Honestly, I saw this title on my list and it took me a second to remember what book this was. This was an ARC I got through work; the book comes out this July. I was grabbed by the good reviews and an interesting synopsis and brought it home. The story is easily readable, if slightly predictable. The first chapter – a letter from a mistress to a wife – got my attention right away. As did the second chapter, where that letter is intercepted by the 11-year-old daughter of the wife and the unfaithful husband. Overall, I think the plot portrays a pretty honest fallout of infidelity and divorce. There’s a lot hinted at about the husband and father’s personality – he’s an artist and his most recent exhibition has exploded (literally) – but he isn’t fleshed out as much as he could be. I thought the most impressive part of the novel came in the middle when we get a brief but well-sketched glimpse of what the future could be.

The World Before Us – Aislinn Hunter (Doubleday Canada, 2014)

I’d been wanting to read this one for a while and it didn’t let me down. The story follows Jane, who is about to lose her job at a museum that is going out of business and is experiencing some sort of mental break (perhaps). Less because of her job loss and more because of an encounter with the father of a little girl who disappeared years before, while Jane was babysitting. The story intersects with the disappearance of an unnamed woman from an asylum in the same area years before. The narration is definitely the most unique aspect of this novel; it is told from the perspective of what you might call spirits who follow Jane around, hoping to discover who they are. Or were. While they start the novel as a fairly homogenous “we”, as the story progresses – and as we learn more about both of these disappearances – individual characters and histories begin to emerge. It’s a bold narrative experiment and Hunter does it well. While there are two mysteries at the centre of this story, it isn’t a mystery novel and there are no simple answers here. And that is to the novel’s benefit.

Walking with God through Pain and Suffering – Timothy Keller (Dutton, 2013)
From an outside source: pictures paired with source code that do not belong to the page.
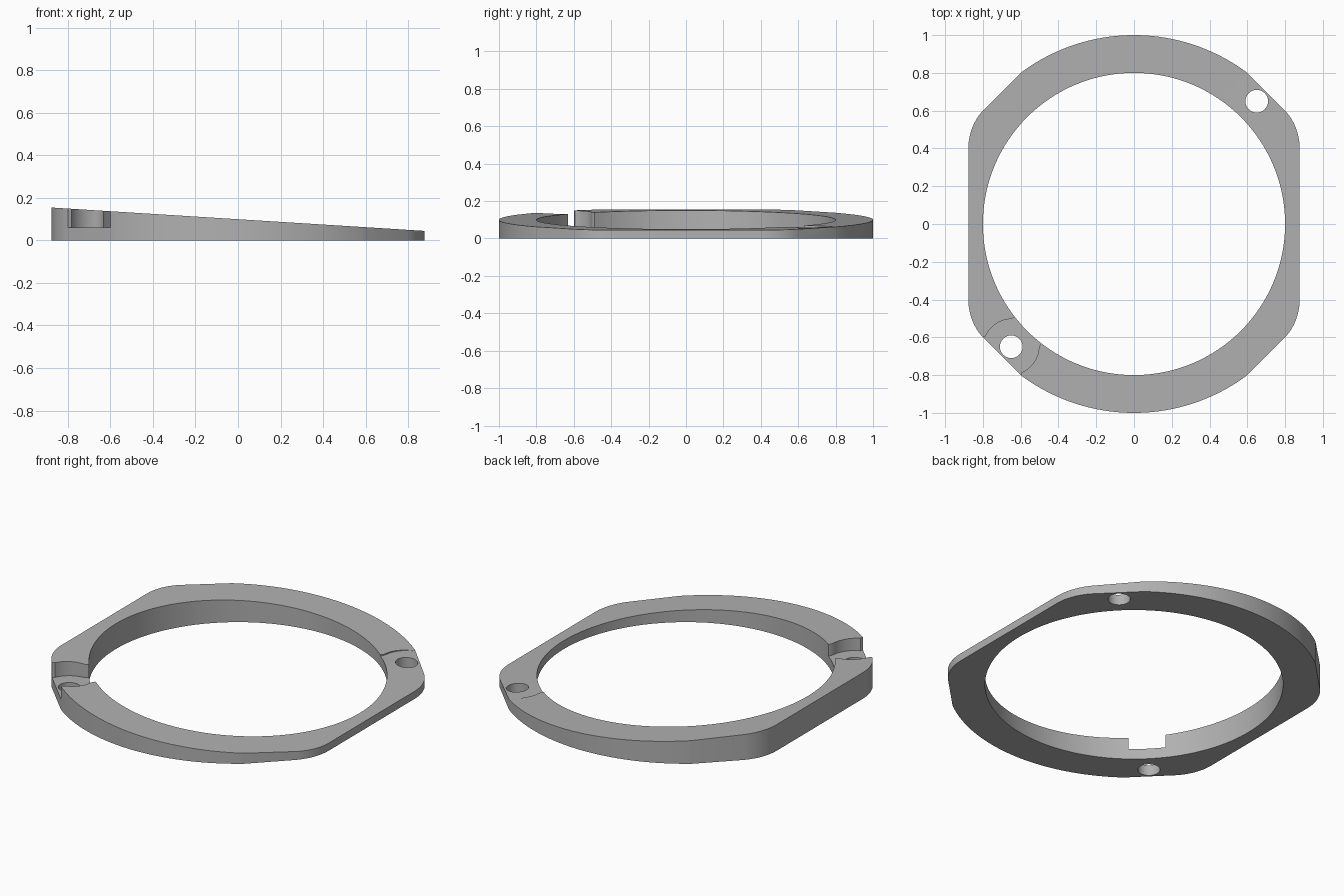
import bpy, bmesh
from math import sin, cos, pi, radians, sqrt

if "Cube" in bpy.data.objects:
    bpy.data.objects.remove(bpy.data.objects["Cube"])

HALF_WIDTH = 0.877     # side flats
INNER_R = 0.8
HOLE_AT = 0.65         # hole centre on the diagonal, x = y
HOLE_R = 0.06
POCKET_R = 0.146
POCKET_FLOOR = 0.062

grey = bpy.data.materials.new("plain grey")
grey.use_nodes = True
grey.diffuse_color = (0.44, 0.44, 0.44, 1)
grey.node_tree.nodes["Principled BSDF"].inputs["Base Color"].default_value = grey.diffuse_color


def prism(name, outline, bottom, top):
    """Extrude an outline; top is a function giving the height at x."""
    bm = bmesh.new()
    low = [bm.verts.new((x, y, bottom)) for x, y in outline]
    high = [bm.verts.new((x, y, top(x))) for x, y in outline]
    bm.faces.new(low)
    bm.faces.new(high)
    for i in range(len(low)):
        j = (i + 1) % len(low)
        bm.faces.new((low[i], low[j], high[j], high[i]))
    bmesh.ops.recalc_face_normals(bm, faces=bm.faces)
    mesh = bpy.data.meshes.new(name)
    bm.to_mesh(mesh)
    bm.free()
    mesh.materials.append(grey)
    obj = bpy.data.objects.new(name, mesh)
    bpy.context.collection.objects.link(obj)
    return obj


def circle(cx, cy, r, n):
    return [(cx + r * cos(2 * pi * i / n), cy + r * sin(2 * pi * i / n)) for i in range(n)]


def cut(target, cutter):
    cutter.hide_render = True
    bpy.context.view_layer.objects.active = target
    mod = target.modifiers.new("cut", 'BOOLEAN')
    mod.operation = 'DIFFERENCE'
    mod.solver = 'EXACT'
    mod.object = cutter
    bpy.ops.object.modifier_apply(modifier=mod.name)
    bpy.data.objects.remove(cutter)


# Outer outline, one quarter: rounded side corner, straight diagonal, large arc
quarter = []
for i in range(13):
    t = pi / 4 * i / 12
    quarter.append((0.8 + (HALF_WIDTH - 0.8) * (cos(t) - cos(pi / 4)) / (1 - cos(pi / 4)),
                    0.4 + 0.2 * sin(t) / sin(pi / 4)))
start = radians(53.13)
for i in range(25):
    a = start + (pi / 2 - start) * i / 24
    quarter.append((cos(a), sin(a)))
half = quarter + [(-x, y) for x, y in reversed(quarter[:-1])]
outline = half + [(-x, -y) for x, y in half]

# Wedge ring with a sloping top
ring = prism("wedge_ring", outline, 0, lambda x: 0.1 - 0.0626 * x)
cut(ring, prism("bore_cutter", circle(0, 0, INNER_R, 160), -0.5, lambda x: 0.5))

# Pocket half profile: (distance toward the bore, half width), with flared ends
side = [(0.2, 0.1), (0.125, 0.1), (0.108, 0.103)]
for i in range(15):
    a = radians(52 + (112 - 52) * i / 14)
    side.append((POCKET_R * cos(a), POCKET_R * sin(a)))
side += [(-0.064, 0.139), (-0.072, 0.142), (-0.2, 0.142)]
pocket = side + [(u, -w) for u, w in reversed(side)]

# Screw pockets and through holes at opposite corners
for s in (-1, 1):
    c = s * HOLE_AT
    shape = [(c - s * (u - w) / sqrt(2), c - s * (u + w) / sqrt(2)) for u, w in pocket]
    cut(ring, prism("pocket_cutter", shape, POCKET_FLOOR, lambda x: 0.5))
    cut(ring, prism("hole_cutter", circle(c, c, HOLE_R, 48), -0.5, lambda x: 0.5))

bpy.ops.object.select_all(action='DESELECT')
ring.select_set(True)
bpy.context.view_layer.objects.active = ring
bpy.ops.object.shade_smooth_by_angle(angle=radians(30))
Timothy Keller is probably my favourite modern day theologian. This was the fourth book from him that I’ve read and I am consistently impressed by both his knowledge and his practicality. I read this book slowly over several months. Not because it’s a difficult read but because there was so much in it that I wanted to slowly absorb. Keller speaks about suffering and sorrow both from a more detached point of view and from a personal one. He examines what suffering means, how our society reacts to it, how the Bible talks about it, and how Christians can deal with it. There’s a lot of good stuff in here. If you’ve experienced suffering (and if you’re human, you probably have) then you could find a great deal of comfort and assurance here.

Amnesia – Peter Carey (Knopf, 2015)

I really like Peter Carey’s books. I’ve read several and he’s a talented writer. He’s won the Booker Prize twice, so I’m certainly not alone in this opinion. I was excited to learn he had a book coming out this year and eagerly took the ARC that came my way. That said, I didn’t love Amnesia. Perhaps it was the unlikeable main character of Felix Moore. Perhaps it was the overabundance of computer/hacker talk. (Admittedly, much of it was over my head since I’m certainly not a computer person, but a lot of it reminded me of hackers in movies in the early 90s when characters could basically do anything and the answer was “hacking”.) Another problem was that most of the action of the novel takes place in the place and Felix is learning about it. Yes, there is some present-time action around Felix but I found it confusing and not particularly tense. I was never worried about Felix’s safety or his ultimate success. I don’t know if that’s because Carey didn’t do enough to build that tension or if it was just because I didn’t care much what happened to Felix.

Currently reading:

Daddy Lenin – Guy Vanderhaeghe

The Cost of Discipleship – Dietrich Bonhoeffer

Join me at the end of February* to read mini reviews of these and whatever else I manage to squeeze into the month.

*May not be precisely at the end of February because I’m due to give birth to a human child on or around March 1st.